I received an email today from Tessie who asks:
I was wondering if I could ask for your expert advice regarding professionally dying a Guipure lace vintage dress? As a bridesmaid I have to match my dress for an upcoming wedding and wasn’t sure who to trust for the task. I would appreciate any information you might have as I know restoration is a specialty at Circa.
Tessie, how well the fabric will dye depends on it’s composition. If the lace is a natural fibre (eg cotton, silk, wool) you will get a good result. If it’s rayon, you will get a close result and if it’s a synthetic (polyester), it won’t dye well at all.
You don’t say how old your dress is, but if it’s a ’50s or ’60s dress, it’s probably rayon lace which should dye fairly well – but if it’s been sewn with polyester or a cotton/poly blend, the stitching will come up a different colour. Also, the existing colour will limit the range of colours you can dye it – the stronger or darker the colour, the less colours that will cover it.

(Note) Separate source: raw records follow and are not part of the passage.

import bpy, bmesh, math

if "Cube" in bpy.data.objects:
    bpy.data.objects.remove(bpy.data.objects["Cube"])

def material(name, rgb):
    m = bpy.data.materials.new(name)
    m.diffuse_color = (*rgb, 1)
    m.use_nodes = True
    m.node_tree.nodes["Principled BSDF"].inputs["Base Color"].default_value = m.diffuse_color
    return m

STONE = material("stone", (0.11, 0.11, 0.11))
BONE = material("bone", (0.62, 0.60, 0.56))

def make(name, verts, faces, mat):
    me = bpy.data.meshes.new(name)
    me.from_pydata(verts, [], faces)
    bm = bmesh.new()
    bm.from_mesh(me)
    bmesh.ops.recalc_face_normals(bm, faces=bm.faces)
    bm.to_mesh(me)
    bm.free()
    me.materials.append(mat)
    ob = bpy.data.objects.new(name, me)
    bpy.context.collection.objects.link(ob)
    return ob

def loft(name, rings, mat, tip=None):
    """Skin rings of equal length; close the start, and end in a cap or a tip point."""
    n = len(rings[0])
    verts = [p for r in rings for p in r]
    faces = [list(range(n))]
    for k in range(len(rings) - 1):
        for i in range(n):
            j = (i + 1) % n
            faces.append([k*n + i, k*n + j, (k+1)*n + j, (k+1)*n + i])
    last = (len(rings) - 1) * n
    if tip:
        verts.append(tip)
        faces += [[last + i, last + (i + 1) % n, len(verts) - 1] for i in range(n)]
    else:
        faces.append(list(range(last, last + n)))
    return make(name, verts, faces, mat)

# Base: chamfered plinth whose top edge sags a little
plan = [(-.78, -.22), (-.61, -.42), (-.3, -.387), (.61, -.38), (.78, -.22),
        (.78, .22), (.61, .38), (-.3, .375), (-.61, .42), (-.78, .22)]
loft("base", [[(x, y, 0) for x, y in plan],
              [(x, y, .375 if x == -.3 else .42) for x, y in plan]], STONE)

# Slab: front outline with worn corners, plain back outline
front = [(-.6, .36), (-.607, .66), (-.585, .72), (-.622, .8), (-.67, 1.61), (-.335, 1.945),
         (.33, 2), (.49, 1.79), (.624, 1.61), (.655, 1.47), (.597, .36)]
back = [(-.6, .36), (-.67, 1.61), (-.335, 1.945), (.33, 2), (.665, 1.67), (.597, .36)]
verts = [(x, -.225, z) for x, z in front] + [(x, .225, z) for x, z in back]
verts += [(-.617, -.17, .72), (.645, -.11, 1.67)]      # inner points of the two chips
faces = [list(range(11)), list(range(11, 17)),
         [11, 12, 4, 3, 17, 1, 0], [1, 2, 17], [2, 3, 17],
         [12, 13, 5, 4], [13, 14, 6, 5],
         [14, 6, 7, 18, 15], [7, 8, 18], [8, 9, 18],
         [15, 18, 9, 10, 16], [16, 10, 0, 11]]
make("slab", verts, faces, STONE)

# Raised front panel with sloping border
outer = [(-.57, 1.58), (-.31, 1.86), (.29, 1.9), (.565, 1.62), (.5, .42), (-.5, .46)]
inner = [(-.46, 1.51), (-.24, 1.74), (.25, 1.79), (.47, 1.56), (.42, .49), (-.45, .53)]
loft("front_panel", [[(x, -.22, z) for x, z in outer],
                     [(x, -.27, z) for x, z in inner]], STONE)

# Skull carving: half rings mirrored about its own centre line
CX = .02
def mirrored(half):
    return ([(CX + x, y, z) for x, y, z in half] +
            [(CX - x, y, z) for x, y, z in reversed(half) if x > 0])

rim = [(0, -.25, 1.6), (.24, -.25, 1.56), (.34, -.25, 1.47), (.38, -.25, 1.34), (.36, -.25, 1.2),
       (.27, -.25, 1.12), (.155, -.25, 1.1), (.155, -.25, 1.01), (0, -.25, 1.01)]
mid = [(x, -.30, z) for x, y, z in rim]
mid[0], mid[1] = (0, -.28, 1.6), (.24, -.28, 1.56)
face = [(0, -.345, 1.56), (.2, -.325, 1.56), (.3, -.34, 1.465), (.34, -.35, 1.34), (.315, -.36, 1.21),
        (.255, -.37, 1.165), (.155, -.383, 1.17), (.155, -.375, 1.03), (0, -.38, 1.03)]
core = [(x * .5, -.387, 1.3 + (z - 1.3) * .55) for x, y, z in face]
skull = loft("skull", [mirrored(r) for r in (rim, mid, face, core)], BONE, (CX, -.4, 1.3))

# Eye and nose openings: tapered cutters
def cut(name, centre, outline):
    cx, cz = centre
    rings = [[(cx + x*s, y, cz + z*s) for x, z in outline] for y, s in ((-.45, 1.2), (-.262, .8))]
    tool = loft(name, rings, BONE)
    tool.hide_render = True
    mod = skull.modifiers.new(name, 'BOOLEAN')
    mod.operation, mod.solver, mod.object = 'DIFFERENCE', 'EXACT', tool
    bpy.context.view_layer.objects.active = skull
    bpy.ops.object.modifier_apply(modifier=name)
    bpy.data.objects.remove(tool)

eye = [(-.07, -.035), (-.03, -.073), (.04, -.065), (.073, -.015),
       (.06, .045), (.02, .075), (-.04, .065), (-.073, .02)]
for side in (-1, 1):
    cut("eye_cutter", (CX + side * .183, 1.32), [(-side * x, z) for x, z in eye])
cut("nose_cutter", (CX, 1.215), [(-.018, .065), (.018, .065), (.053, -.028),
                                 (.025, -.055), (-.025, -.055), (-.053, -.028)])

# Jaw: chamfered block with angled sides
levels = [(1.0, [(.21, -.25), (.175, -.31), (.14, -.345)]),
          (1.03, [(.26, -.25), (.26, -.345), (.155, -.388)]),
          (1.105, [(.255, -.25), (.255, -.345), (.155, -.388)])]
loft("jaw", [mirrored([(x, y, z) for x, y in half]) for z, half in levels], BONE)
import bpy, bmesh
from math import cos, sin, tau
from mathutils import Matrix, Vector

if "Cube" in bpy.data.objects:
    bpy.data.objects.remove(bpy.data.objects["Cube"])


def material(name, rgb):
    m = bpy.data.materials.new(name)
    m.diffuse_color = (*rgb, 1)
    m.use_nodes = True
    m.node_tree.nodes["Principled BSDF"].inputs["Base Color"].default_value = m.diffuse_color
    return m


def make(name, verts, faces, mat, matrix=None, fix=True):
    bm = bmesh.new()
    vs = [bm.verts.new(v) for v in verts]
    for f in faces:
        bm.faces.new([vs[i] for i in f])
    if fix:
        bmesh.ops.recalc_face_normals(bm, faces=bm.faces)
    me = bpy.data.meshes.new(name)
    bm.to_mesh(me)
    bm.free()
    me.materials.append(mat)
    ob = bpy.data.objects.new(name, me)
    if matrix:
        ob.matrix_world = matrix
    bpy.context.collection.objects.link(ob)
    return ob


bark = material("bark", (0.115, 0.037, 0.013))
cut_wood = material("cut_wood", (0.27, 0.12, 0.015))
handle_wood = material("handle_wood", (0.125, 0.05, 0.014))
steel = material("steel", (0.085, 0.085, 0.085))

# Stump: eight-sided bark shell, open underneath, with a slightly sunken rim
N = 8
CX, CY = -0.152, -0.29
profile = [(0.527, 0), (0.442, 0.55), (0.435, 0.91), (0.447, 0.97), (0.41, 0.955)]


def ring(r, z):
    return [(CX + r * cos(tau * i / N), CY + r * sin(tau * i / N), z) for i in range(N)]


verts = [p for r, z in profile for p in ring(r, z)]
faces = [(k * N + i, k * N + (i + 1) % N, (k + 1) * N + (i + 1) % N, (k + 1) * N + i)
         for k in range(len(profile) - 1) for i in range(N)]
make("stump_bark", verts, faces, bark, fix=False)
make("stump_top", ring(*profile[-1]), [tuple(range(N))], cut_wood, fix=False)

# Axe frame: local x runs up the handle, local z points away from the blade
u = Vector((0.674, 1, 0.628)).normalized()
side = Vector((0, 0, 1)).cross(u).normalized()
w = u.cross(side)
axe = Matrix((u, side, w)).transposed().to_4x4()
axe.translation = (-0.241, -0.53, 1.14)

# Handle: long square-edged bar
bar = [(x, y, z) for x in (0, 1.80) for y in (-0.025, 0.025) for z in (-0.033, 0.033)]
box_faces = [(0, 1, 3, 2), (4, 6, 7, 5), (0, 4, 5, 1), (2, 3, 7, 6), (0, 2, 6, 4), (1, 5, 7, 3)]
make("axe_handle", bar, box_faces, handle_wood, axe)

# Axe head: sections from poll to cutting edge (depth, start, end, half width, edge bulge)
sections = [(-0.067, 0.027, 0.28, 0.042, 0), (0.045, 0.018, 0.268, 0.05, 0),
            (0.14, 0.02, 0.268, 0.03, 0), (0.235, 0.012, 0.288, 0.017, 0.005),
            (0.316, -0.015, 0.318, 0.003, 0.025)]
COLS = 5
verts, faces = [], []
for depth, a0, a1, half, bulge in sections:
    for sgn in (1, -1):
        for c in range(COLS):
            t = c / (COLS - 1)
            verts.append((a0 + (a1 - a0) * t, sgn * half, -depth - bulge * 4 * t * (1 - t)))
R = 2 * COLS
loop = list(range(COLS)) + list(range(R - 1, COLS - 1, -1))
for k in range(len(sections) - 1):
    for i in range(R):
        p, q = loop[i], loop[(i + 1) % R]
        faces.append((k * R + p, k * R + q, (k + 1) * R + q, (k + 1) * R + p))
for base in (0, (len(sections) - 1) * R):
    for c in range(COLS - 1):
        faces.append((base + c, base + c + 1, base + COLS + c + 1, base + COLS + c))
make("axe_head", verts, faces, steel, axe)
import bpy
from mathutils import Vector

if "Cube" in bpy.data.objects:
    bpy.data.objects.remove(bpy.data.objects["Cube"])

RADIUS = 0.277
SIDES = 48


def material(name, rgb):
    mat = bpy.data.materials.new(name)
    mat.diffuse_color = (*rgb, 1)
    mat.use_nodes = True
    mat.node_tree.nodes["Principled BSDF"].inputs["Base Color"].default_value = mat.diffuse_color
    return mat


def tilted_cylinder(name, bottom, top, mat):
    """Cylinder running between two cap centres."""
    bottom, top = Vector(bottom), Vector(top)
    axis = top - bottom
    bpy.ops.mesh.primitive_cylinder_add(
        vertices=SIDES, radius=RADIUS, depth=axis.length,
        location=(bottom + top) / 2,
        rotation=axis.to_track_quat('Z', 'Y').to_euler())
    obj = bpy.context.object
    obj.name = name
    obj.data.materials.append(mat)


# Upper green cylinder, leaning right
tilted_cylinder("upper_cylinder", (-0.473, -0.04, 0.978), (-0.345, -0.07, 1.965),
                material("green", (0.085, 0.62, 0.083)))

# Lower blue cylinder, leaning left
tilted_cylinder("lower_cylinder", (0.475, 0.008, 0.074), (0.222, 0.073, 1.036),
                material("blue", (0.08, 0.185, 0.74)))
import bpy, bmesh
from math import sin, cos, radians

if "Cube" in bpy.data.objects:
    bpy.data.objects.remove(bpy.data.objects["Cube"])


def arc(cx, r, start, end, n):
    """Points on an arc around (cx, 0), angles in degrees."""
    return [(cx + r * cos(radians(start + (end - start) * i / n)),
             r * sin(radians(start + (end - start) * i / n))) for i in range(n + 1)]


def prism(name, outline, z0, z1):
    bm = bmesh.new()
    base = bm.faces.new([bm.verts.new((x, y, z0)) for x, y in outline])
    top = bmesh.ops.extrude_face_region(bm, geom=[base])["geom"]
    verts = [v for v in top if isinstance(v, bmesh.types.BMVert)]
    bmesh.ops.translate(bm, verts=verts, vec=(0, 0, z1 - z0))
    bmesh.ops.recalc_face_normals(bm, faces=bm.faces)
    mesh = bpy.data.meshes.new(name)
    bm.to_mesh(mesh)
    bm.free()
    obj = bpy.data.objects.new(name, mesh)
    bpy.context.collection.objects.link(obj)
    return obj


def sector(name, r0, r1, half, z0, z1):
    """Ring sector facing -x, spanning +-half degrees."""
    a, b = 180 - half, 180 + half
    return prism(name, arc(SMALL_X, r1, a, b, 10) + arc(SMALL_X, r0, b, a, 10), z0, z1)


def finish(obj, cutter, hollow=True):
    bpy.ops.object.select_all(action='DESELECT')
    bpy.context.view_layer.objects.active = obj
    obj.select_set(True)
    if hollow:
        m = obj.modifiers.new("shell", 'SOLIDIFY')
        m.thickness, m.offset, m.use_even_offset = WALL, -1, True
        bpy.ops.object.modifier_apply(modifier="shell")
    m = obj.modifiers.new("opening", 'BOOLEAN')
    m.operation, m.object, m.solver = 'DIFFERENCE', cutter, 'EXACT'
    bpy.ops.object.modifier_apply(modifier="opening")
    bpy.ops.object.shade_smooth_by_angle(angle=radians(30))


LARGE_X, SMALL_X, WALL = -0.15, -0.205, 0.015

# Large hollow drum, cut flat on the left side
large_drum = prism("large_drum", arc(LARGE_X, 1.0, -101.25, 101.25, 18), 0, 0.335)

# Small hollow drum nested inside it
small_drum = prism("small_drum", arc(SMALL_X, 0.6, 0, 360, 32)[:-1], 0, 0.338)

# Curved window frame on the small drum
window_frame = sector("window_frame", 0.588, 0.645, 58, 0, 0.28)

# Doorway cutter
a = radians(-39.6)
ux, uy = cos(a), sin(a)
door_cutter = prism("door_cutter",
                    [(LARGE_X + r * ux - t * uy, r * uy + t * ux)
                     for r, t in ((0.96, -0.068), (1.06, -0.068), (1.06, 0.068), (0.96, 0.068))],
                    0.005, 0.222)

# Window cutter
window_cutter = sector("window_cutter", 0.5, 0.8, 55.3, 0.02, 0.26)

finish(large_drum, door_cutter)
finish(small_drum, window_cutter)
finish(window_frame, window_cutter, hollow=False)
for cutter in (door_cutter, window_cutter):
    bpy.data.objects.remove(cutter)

You don’t say where you are, but I recommend that you talk to a professional dyer for advice. Also (very important) clean the dress before you get it dyed. If you don’t have anyone in mind, try the yellow pages.
There’s another issue that you might like to consider: if your dress is lined, and the lining is a different textile, either the lace or the lining might shrink and you end up with different hem lengths. A professional dyer should take into account the needs of the fabric and use the right dye and water temperature: some old fabrics shrink.
I don’t generally recommend dyeing old garments unless they are a lost cause – the risks of damaging the garment are high. If you’re not sure if it will work for you, you might like to consider incorporating the chosen colour through an overlay or accessories or detailing or something like that. If you like, you could bring it to me to see in the shop and I can give you my opinion.
Now, here is a dress that has been dyed and is currently available from Circa’s webshop.
This dress is nylon with an acetate lining – I didn’t realise that it had been dyed when I bought it, or when I hand washed it (because it didn’t run in the cold water) but it became apparent when we ironed it because the colour on the lining fabric is slightly uneven. The acetate has also lost it’s crispness, indicating it’s been washed rather than always dry cleaned.
I suspect it was pink originally.
Here are some giveaways that a vintage garment might have been dyed:
– Uneven colour.
– Different coloured thread or detailing (appliques, lace, buttons etc).
– Label will be similar colour to the garment (if you do dye a garment, I recommend that you remove the label and sew it in again afterwards).
– Loss of crispness from being washed in hot water.
It’s a common misconception that dyeing a garment will remove marks and stains, but usually unless you go for a very dark colour, the marks will still be there, just a different colour. With a dark colour, it will still be there too, but not as noticeable as with a lighter colour.
Dyeing used to be big business but it’s a dying (so to speak) industry – if you’re of the crafty persuasion, you might like to do your own dyeing. You can buy Rit and Dylon dyes from supermarkets and fabric shops, but for the best range and also advice, try Kraft Kolour in Thomastown. They also have some great workshops.